"non-traditional" cigar box mountain dulcimer

Jim Damico
10/04/13 10:09:09PM

I know, "non-traditional" seems like an oxymoron when talking about cigar box instruments, but I think it will apply here. Besides, I needed a catchy title to get anyone to read about my 1st dulcimer building post. :)

Here's my basic idea, so you can decide: a 3 box mountain dulcimer using boxes of various sizes. I've scoured the internet and haven't found any images of anyone doing it this way. Even boxes of the same kind are not always exactly the same. Plus it's easier to find various sizes and it just looks more pleasing than identical boxes end-to-end, IMO.

Just to give you a visual (since I'm still in the early stages of construction), here's a drawing and how I might configure it:

Actually, I think there are 9 different arrangements but I picked the ones that sort of resemble standard "traditional" designs. The beauty of this is that I can test different arrangements near the end of construction to get the best sound. But I'm leaning towards "hourglass", or maybe the "teardrop".

"Why?" you ask.
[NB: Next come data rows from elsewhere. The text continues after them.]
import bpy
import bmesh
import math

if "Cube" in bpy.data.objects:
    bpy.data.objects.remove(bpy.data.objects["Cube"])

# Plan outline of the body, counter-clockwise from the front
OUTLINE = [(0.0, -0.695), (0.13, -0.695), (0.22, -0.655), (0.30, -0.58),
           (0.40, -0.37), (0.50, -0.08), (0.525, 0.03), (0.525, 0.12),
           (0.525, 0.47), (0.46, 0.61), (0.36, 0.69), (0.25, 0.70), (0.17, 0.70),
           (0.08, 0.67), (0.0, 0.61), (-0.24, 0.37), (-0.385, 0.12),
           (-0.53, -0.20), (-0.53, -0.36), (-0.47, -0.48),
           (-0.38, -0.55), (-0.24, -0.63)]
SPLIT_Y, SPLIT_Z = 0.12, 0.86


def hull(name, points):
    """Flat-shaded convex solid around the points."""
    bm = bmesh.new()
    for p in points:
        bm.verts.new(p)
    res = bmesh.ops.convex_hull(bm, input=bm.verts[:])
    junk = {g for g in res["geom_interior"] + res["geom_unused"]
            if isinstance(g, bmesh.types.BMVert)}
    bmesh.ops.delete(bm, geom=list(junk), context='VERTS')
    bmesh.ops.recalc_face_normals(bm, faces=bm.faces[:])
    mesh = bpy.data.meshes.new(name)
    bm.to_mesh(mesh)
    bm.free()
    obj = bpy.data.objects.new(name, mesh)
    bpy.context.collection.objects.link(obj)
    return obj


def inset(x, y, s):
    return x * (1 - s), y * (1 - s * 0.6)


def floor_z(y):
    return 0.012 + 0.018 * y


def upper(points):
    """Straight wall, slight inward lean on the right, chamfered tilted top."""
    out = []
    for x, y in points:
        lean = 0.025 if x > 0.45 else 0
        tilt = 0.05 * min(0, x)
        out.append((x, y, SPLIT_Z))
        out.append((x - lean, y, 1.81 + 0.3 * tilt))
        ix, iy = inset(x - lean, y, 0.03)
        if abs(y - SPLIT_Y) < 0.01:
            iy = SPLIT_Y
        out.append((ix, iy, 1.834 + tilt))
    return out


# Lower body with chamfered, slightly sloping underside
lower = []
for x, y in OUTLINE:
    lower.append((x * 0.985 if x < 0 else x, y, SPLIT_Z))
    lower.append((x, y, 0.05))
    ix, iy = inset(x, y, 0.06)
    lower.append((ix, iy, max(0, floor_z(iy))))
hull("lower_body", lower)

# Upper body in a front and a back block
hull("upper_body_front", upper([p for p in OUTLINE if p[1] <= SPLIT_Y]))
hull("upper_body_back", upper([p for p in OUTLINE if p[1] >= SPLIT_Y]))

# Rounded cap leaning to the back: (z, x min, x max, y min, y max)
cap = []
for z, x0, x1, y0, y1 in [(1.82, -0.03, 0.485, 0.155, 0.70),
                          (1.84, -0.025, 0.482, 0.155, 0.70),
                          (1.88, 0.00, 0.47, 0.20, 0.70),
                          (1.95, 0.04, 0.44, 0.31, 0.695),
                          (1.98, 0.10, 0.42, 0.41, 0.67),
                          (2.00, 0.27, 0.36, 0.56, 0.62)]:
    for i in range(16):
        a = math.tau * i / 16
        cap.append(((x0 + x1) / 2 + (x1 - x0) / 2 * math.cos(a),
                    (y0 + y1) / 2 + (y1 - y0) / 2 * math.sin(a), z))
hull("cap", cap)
Well, in January, I will be moving to rural Thailand as a Peace Corps volunteer and wanted to take some sort of instrument (many volunteers end up taking ukeleles). I first looked at CBG (cigar box guitar) and then stick-like dulcimers. I really liked the whole concept of the mountain dulcimer and how it's played on the lap but wasn't sure I liked what was done elsewhere, of which there are few variations.

I couldn't take a traditional dulcimer because of two reasons: cost and size. As a volunteer I'm limited in what I can bring. And it wouldn't be practical to bring anything valuable. I considered a dulcimer kit or even a cardboard dulcimer kit (and building it there) but when I started thinking of the cigar boxes again, the idea popped into my head. And it sure looked like fun just designing the thing.

I'll make the fingerboard and leave the boxes unattached with the lids free. That way it would be easier to pack. Then, once I'm in Thailand, I can put them all together.

So, that's my project. I'm not much of a woodworker (my brothers are the construction workers, I was the one to stay in school = my brother's call me "college hands") but with a little help, I think I can make something playable for those lonely nights with no TV, or internet. :)

PS: I'll keep adding to this post as I complete parts of the project.

So, what do you think?